◆ What the task asks ◆
In this exercise, set down every entry that follows exactly as it appears.

START Dataset

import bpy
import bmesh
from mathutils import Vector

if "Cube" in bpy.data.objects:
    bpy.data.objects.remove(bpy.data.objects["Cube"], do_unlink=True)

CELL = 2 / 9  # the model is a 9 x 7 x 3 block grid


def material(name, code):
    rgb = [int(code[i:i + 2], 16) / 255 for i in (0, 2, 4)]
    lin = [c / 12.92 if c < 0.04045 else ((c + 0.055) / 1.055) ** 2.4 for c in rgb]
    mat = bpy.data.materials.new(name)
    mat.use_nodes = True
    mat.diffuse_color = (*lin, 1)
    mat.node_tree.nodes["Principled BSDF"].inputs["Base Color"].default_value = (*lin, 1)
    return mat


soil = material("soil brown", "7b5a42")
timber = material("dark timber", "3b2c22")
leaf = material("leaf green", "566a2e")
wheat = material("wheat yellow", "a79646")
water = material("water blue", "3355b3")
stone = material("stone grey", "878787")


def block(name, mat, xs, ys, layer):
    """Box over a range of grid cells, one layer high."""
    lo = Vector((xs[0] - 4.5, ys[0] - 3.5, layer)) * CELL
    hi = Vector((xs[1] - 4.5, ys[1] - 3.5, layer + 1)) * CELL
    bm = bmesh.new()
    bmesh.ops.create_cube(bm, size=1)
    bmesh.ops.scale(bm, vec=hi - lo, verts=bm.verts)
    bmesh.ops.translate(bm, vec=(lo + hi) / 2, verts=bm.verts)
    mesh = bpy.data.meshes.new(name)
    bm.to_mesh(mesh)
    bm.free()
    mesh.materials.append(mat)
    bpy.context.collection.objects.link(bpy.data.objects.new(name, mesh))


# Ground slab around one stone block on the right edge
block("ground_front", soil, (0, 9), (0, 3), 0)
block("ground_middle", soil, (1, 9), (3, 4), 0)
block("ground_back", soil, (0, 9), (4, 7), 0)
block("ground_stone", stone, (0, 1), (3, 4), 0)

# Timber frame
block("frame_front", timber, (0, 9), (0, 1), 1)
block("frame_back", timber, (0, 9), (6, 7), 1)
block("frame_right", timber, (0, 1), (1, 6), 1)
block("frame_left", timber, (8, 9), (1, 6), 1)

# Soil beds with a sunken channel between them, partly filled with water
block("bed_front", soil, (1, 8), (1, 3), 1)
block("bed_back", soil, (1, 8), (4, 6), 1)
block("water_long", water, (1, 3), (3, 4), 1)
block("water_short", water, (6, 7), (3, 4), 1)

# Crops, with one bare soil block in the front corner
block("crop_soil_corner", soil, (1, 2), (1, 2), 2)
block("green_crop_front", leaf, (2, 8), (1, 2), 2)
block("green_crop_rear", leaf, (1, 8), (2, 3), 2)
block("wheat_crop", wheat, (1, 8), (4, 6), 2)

END Dataset

◆ Output of the exercise ◆
import bpy
import bmesh
from mathutils import Vector

if "Cube" in bpy.data.objects:
    bpy.data.objects.remove(bpy.data.objects["Cube"], do_unlink=True)

CELL = 2 / 9  # the model is a 9 x 7 x 3 block grid


def material(name, code):
    rgb = [int(code[i:i + 2], 16) / 255 for i in (0, 2, 4)]
    lin = [c / 12.92 if c < 0.04045 else ((c + 0.055) / 1.055) ** 2.4 for c in rgb]
    mat = bpy.data.materials.new(name)
    mat.use_nodes = True
    mat.diffuse_color = (*lin, 1)
    mat.node_tree.nodes["Principled BSDF"].inputs["Base Color"].default_value = (*lin, 1)
    return mat


soil = material("soil brown", "7b5a42")
timber = material("dark timber", "3b2c22")
leaf = material("leaf green", "566a2e")
wheat = material("wheat yellow", "a79646")
water = material("water blue", "3355b3")
stone = material("stone grey", "878787")


def block(name, mat, xs, ys, layer):
    """Box over a range of grid cells, one layer high."""
    lo = Vector((xs[0] - 4.5, ys[0] - 3.5, layer)) * CELL
    hi = Vector((xs[1] - 4.5, ys[1] - 3.5, layer + 1)) * CELL
    bm = bmesh.new()
    bmesh.ops.create_cube(bm, size=1)
    bmesh.ops.scale(bm, vec=hi - lo, verts=bm.verts)
    bmesh.ops.translate(bm, vec=(lo + hi) / 2, verts=bm.verts)
    mesh = bpy.data.meshes.new(name)
    bm.to_mesh(mesh)
    bm.free()
    mesh.materials.append(mat)
    bpy.context.collection.objects.link(bpy.data.objects.new(name, mesh))


# Ground slab around one stone block on the right edge
block("ground_front", soil, (0, 9), (0, 3), 0)
block("ground_middle", soil, (1, 9), (3, 4), 0)
block("ground_back", soil, (0, 9), (4, 7), 0)
block("ground_stone", stone, (0, 1), (3, 4), 0)

# Timber frame
block("frame_front", timber, (0, 9), (0, 1), 1)
block("frame_back", timber, (0, 9), (6, 7), 1)
block("frame_right", timber, (0, 1), (1, 6), 1)
block("frame_left", timber, (8, 9), (1, 6), 1)

# Soil beds with a sunken channel between them, partly filled with water
block("bed_front", soil, (1, 8), (1, 3), 1)
block("bed_back", soil, (1, 8), (4, 6), 1)
block("water_long", water, (1, 3), (3, 4), 1)
block("water_short", water, (6, 7), (3, 4), 1)

# Crops, with one bare soil block in the front corner
block("crop_soil_corner", soil, (1, 2), (1, 2), 2)
block("green_crop_front", leaf, (2, 8), (1, 2), 2)
block("green_crop_rear", leaf, (1, 8), (2, 3), 2)
block("wheat_crop", wheat, (1, 8), (4, 6), 2)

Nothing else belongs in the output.